Finally, a way to work burgers into Thanksgiving dinner.
Whether you call it stuffing or dressing, whether you make it with white, sourdough, rye, or cornbread, and whether you cook it inside or outside the cavity of a turkey, the bready side-dish is, in my opinion, the unsung hero of Thanksgiving dinner. Part of stuffing’s appeal is its ability to sneak in some alternative meats into the mix, whether they be sausage, ham, or oysters. So hey, why not burgers? And if we’re going there, why not White Castle burgers? Of course, nothing is new under the sun. Someone has already thought about making White Castle slider stuffing, and there’s even an official recipe.

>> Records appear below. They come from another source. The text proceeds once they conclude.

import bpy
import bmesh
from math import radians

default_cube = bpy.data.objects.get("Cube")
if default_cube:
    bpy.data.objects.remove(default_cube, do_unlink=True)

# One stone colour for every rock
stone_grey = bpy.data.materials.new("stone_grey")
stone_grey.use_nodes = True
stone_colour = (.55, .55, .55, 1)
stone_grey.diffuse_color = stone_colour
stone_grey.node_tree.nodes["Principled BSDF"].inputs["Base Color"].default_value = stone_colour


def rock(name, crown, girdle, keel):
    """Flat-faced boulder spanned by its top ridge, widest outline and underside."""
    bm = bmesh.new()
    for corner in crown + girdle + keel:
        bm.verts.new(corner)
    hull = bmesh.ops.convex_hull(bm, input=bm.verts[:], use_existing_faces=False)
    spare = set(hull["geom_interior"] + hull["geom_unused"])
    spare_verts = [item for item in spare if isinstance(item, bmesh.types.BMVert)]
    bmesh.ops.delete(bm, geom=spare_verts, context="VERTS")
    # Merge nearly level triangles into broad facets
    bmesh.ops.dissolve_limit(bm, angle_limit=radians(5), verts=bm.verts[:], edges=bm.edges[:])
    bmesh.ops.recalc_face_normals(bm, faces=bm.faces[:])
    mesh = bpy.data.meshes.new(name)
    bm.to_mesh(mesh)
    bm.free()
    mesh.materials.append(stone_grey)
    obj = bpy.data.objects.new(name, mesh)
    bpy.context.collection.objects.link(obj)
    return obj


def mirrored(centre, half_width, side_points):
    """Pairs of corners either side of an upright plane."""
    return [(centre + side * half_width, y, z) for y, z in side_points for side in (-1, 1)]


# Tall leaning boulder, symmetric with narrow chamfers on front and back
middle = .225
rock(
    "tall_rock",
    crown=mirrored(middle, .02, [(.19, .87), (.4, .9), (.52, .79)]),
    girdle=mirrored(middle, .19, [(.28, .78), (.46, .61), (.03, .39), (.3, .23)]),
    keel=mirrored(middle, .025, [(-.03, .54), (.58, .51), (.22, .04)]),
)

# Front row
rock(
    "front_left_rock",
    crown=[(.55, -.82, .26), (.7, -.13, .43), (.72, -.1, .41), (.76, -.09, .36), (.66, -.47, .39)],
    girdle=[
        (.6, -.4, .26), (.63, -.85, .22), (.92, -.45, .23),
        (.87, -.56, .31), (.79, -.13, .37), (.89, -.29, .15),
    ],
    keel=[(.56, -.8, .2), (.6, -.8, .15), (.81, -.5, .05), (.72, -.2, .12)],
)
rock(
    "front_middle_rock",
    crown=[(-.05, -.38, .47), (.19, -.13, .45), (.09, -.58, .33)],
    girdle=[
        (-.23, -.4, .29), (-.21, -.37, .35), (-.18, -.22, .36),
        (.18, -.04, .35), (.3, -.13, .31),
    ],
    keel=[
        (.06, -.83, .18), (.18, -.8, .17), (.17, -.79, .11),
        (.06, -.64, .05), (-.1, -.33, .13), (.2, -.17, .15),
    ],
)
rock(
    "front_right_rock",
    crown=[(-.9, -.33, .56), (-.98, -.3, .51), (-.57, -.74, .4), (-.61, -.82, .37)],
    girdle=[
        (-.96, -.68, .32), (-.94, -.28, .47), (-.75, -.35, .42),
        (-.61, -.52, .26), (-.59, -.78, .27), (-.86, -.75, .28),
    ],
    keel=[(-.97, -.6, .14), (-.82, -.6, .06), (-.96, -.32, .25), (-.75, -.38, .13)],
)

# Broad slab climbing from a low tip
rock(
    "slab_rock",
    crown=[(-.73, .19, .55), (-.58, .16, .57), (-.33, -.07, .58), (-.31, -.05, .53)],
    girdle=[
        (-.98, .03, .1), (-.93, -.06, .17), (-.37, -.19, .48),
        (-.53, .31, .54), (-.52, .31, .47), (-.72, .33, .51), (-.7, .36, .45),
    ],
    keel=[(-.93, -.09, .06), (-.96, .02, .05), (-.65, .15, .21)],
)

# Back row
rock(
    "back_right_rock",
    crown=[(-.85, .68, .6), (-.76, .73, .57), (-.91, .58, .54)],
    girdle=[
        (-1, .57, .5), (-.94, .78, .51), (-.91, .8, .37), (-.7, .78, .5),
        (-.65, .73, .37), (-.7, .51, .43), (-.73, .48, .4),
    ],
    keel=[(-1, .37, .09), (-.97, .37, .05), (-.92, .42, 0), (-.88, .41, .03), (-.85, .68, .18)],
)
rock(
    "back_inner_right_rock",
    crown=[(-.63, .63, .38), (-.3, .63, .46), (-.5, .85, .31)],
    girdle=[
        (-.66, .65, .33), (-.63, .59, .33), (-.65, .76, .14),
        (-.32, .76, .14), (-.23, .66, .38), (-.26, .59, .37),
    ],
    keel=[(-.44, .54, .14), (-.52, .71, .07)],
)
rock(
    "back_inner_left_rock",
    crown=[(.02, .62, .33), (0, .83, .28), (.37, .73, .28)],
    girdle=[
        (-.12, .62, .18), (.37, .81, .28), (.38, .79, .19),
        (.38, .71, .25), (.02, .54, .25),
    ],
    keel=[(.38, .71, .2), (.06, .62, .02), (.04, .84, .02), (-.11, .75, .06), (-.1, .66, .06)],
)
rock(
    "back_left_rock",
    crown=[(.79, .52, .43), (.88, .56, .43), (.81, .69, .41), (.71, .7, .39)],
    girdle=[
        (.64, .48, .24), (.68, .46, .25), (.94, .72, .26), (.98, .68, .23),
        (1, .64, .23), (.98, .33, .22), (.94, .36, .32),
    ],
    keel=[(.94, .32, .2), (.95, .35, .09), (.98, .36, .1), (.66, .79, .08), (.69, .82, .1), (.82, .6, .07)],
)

According to White Castle, the recipe “was first published in 1991 after a team member had the idea to enhance her grandmother’s family stuffing recipe with a sack of Sliders.” Bold move? Putting burgers in your stuffing. Bolder move? Trying to improve on grandma’s stuffing.
So yes, that means the recipe has been sitting quietly on the White Castle website for some time. A White Castle representative told me the recipe was offline for a while (I mean, it was created in 1991 when the internet was only populated by the nerdiest among us nerds), but yes, you could have been enjoying this dish as part of your bountiful banquet this whole time.
As I thought about it, using White Castle burgers (particularly their squishy buns) as stuffing makes a lot of sense if you’re aim is to get your stuffing as close to savory bread pudding as possible (which mine surely is). The roll texture will easily sop up stock and seasoning while the beef provides onion notes, saltiness, and the meatiness you’d get in a sausage stuffing. And with White Castle's Impossible Slider, it would seem this dish has the potential to even go vegan.
The full recipe is available on the White Castle recipe page (yes, White Castle has a recipe page), but here’s the gist:
Order about a dozen White Castle sliders, sans pickles (or, alternatively, grab the frozen variety from the grocery store and cook them up). Tear them into pieces, pretty much the way you would cube the bread for more, uh, traditional stuffing. Then it’s a pretty standard slate of ingredients: diced celery, thyme, sage, black pepper, and a little chicken stock (for stuffing the bird) or a cup of chicken stock for a casserole-style side dish, which is then baked off as you normally would for any other stuffing.
Perhaps the most surprising part about the recipe is how easy it is to scale based on the size of your turkey: One slider for every pound. When’s the last time you ordered a sack of White Castle sliders based on the weight of some poultry?